- **Task objective**: The lines you return should be those containing the string "name", taken from the data below.

[Stored data entries]
========================================================================
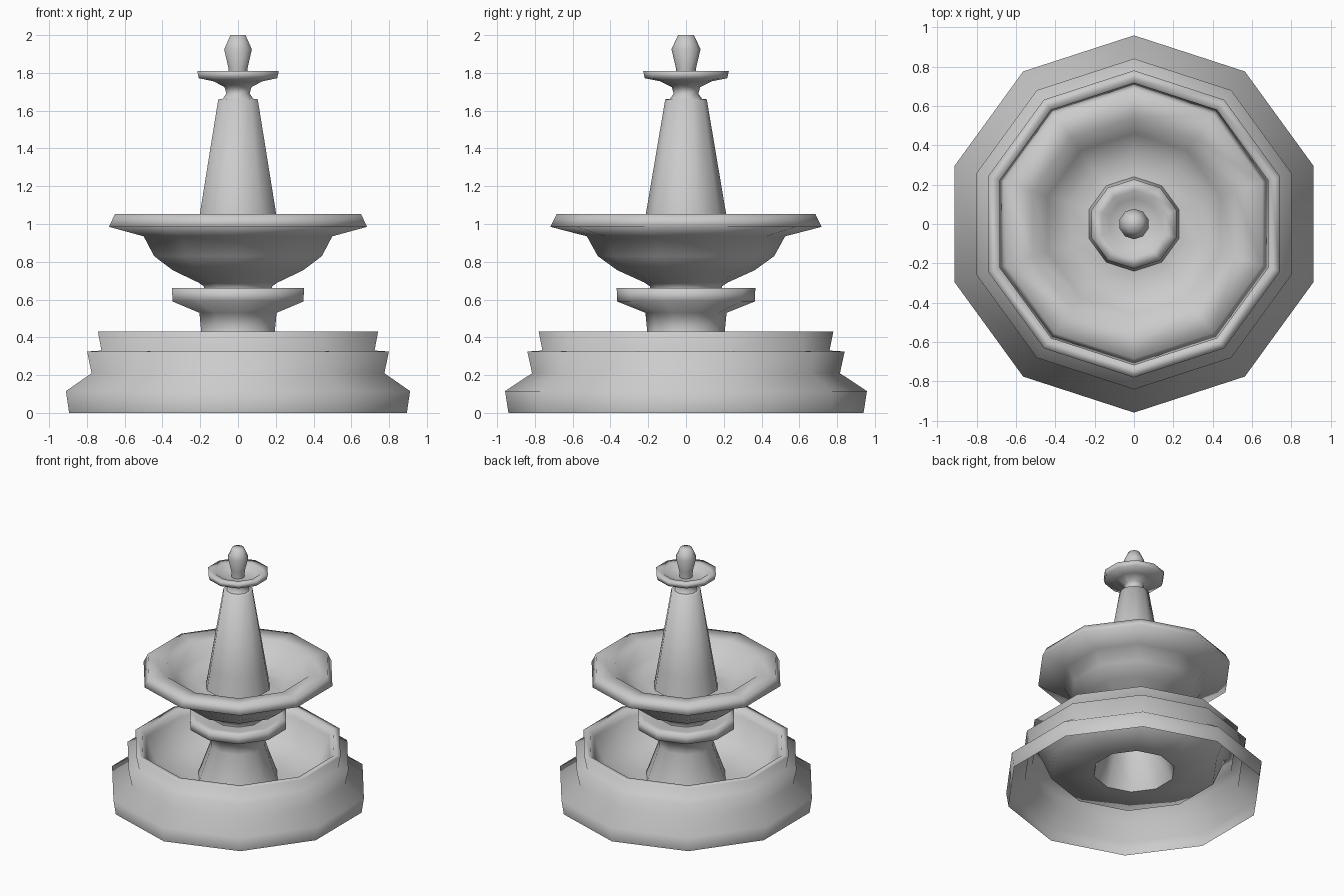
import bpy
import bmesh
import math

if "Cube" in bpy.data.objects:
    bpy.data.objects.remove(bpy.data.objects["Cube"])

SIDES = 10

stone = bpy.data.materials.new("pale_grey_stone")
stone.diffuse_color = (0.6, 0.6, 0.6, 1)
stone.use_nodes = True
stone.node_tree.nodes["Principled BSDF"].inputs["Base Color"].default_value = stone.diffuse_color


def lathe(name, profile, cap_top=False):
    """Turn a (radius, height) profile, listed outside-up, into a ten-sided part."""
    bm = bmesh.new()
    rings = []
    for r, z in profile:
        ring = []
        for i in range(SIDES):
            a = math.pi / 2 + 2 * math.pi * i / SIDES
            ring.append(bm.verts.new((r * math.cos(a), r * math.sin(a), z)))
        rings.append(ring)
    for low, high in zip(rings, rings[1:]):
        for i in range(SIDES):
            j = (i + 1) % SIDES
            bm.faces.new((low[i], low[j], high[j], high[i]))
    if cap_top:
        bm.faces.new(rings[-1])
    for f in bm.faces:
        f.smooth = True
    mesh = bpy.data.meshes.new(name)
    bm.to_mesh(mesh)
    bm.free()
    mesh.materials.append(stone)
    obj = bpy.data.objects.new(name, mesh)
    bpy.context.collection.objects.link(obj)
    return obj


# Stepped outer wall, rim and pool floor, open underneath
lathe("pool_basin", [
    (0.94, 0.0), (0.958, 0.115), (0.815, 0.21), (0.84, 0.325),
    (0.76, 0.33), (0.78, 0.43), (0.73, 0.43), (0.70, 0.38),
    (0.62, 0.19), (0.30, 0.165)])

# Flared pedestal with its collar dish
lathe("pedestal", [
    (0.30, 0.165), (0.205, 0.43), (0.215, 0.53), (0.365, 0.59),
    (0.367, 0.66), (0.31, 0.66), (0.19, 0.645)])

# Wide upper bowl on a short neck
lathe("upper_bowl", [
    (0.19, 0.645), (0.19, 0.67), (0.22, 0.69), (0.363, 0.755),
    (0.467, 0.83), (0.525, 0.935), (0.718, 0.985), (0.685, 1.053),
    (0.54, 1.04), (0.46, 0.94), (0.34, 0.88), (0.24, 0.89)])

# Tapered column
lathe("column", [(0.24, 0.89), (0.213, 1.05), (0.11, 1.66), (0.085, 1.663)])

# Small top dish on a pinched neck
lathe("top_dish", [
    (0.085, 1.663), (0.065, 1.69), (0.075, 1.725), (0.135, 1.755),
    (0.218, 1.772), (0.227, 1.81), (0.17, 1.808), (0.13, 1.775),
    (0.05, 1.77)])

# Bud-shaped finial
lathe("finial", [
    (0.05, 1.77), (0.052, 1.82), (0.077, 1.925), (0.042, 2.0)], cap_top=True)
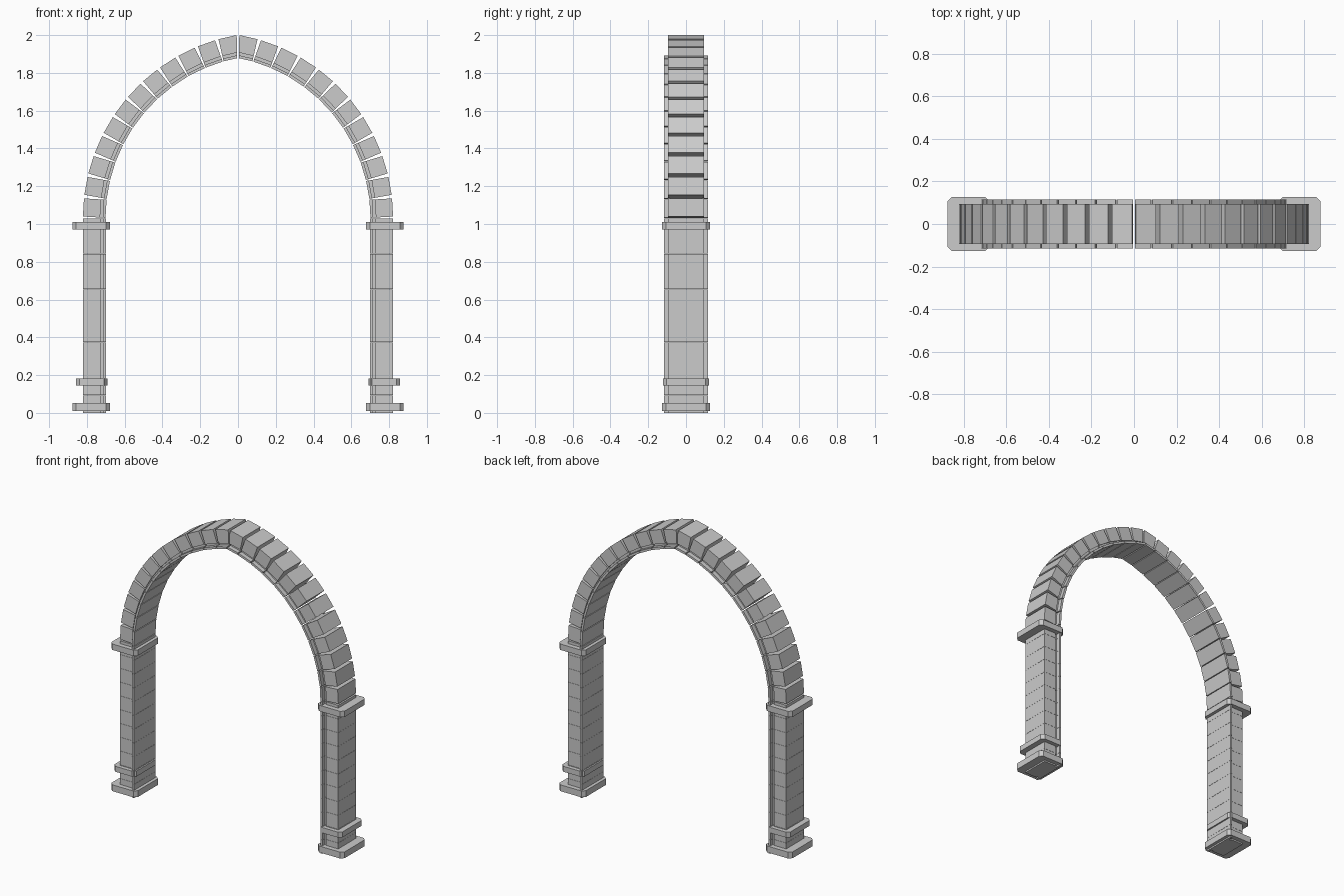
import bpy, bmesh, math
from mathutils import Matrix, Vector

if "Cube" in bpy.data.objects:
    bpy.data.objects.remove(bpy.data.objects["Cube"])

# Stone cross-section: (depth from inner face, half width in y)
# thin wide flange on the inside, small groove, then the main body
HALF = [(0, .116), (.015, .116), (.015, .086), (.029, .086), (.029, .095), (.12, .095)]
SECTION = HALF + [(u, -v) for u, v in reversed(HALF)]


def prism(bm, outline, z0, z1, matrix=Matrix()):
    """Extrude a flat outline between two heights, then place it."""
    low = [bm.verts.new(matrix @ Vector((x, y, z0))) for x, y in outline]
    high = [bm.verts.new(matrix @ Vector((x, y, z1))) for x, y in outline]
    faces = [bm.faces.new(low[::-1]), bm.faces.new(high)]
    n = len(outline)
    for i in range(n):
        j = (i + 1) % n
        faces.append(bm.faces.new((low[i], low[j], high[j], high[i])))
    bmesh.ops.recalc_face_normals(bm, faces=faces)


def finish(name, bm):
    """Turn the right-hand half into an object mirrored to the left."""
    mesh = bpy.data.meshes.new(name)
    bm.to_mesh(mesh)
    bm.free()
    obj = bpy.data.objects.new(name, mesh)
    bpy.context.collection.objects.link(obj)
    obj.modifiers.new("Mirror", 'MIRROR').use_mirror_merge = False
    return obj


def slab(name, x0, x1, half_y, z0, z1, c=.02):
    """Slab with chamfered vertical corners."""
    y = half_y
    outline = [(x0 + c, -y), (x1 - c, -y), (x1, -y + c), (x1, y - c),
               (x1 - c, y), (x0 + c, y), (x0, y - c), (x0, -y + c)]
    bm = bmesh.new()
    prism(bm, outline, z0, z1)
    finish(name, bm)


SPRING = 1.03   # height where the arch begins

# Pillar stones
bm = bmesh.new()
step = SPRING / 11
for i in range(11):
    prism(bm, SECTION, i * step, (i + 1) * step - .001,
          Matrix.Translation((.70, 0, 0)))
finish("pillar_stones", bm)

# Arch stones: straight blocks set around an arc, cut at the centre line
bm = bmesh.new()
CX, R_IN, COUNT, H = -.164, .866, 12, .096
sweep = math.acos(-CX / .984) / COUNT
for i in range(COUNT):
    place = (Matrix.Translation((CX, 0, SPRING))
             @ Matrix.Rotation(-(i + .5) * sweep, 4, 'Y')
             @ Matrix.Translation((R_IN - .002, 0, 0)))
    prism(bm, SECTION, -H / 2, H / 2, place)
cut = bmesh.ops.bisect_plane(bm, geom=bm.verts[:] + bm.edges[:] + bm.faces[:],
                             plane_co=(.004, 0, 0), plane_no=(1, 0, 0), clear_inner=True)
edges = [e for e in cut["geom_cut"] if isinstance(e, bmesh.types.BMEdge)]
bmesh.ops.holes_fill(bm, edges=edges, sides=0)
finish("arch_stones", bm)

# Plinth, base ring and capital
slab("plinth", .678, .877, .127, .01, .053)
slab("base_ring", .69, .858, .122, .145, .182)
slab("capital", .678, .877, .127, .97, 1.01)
========================================================================
- **Written response**:
def lathe(name, profile, cap_top=False):
    mesh = bpy.data.meshes.new(name)
    obj = bpy.data.objects.new(name, mesh)
def finish(name, bm):
    mesh = bpy.data.meshes.new(name)
    obj = bpy.data.objects.new(name, mesh)
def slab(name, x0, x1, half_y, z0, z1, c=.02):
    finish(name, bm)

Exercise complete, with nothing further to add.